“Dissecting neural circuits that support social behavior.”
A central goal of modern neuroscience is to link brain activity to behavior. Because of the complexity of that relationship, most behaviors studied to date have been relatively simple and highly controlled—such as a mouse making a simple choice between two food-dispensing levers in a box or a monkey moving its eyes to a visual target. However, these simple experiments do not address arguably one of the most essential sets of behaviors of all mammals, including humans: social interactions. It may seem premature to study this more complicated behavioral repertoire. After all, the challenges are immense. Social interaction is inherently complex and variable, and is driven by an extraordinarily intricate network of brain circuits. However, new experimental and statistical tools are poised to overcome these challenges. We propose to take advantage of and further develop these tools to dissect social behavior in mice. In our task, a mouse will explore an environment with two separate chambers.
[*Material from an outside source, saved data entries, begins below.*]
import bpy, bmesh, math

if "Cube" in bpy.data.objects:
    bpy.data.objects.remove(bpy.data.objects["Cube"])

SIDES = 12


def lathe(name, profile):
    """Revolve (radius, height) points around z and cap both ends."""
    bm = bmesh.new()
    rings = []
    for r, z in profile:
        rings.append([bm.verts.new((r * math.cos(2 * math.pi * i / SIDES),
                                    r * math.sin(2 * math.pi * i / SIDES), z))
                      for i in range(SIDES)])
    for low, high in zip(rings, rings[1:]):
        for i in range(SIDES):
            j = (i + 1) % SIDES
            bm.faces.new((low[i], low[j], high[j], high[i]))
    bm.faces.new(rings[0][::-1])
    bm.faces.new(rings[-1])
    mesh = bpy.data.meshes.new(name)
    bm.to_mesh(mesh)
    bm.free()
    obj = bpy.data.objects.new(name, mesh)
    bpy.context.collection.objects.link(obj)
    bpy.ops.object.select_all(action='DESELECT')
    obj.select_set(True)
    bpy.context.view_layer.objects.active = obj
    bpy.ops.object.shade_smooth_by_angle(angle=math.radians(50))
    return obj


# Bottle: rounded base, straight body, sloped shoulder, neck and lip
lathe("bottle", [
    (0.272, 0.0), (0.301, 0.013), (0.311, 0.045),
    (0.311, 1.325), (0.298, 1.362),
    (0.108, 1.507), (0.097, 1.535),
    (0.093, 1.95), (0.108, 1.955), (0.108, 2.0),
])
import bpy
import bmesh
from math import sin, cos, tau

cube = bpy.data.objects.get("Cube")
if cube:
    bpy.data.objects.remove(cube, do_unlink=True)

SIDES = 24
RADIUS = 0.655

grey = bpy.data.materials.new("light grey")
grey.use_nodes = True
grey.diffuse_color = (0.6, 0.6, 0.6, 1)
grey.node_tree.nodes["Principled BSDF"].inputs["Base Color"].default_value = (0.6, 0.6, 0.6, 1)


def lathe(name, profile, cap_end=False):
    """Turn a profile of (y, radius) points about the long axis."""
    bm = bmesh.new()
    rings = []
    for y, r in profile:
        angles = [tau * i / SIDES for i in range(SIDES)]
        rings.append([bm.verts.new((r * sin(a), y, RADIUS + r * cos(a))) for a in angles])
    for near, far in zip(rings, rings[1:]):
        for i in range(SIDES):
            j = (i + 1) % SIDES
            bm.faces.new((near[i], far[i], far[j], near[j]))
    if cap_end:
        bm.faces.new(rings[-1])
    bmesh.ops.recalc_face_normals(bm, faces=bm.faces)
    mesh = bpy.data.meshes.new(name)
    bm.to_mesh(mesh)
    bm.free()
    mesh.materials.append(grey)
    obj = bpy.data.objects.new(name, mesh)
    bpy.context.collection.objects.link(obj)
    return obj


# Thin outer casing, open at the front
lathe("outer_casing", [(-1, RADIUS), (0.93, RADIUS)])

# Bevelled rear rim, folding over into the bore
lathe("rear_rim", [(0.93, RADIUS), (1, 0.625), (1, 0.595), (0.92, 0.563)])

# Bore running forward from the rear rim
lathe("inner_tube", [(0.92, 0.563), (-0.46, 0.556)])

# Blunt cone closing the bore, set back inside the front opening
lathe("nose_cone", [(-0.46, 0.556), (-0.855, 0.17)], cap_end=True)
In one chamber is another mouse, a stranger, and in the other is an object the mouse has never seen. In addition, we will test the mouse in its home chamber while introducing either a stranger mouse or a novel object. In this setup, we can observe the social behaviors of the mouse, such as sniffing or grooming, compared to exploring nonsocial but still novel objects. Brain activity observed during the presence of the stranger mouse may be specific to social behavior. To measure brain activity, we will record the electrical signals of many neurons in two key brain areas: the medial prefrontal cortex (mPFC) and the nucleus accumbens (nAC), which I’ve recently identified as being involved in social behavior. We will overcome the analytical challenges of this data by applying cutting-edge Bayesian statistical techniques that are well suited to transforming large data sets into variables tractable for more traditional analysis. To further dissect the complex anatomy underlying this brain activity, we will employ a technique in which inactivated (and so harmless) viruses are used as a way to trace out highly specific neural circuits. By combining advanced statistical methodology with the modern neural circuit dissection tool kit, we can make unprecedented progress on understanding this most fundamental question of how and why we interact with each other.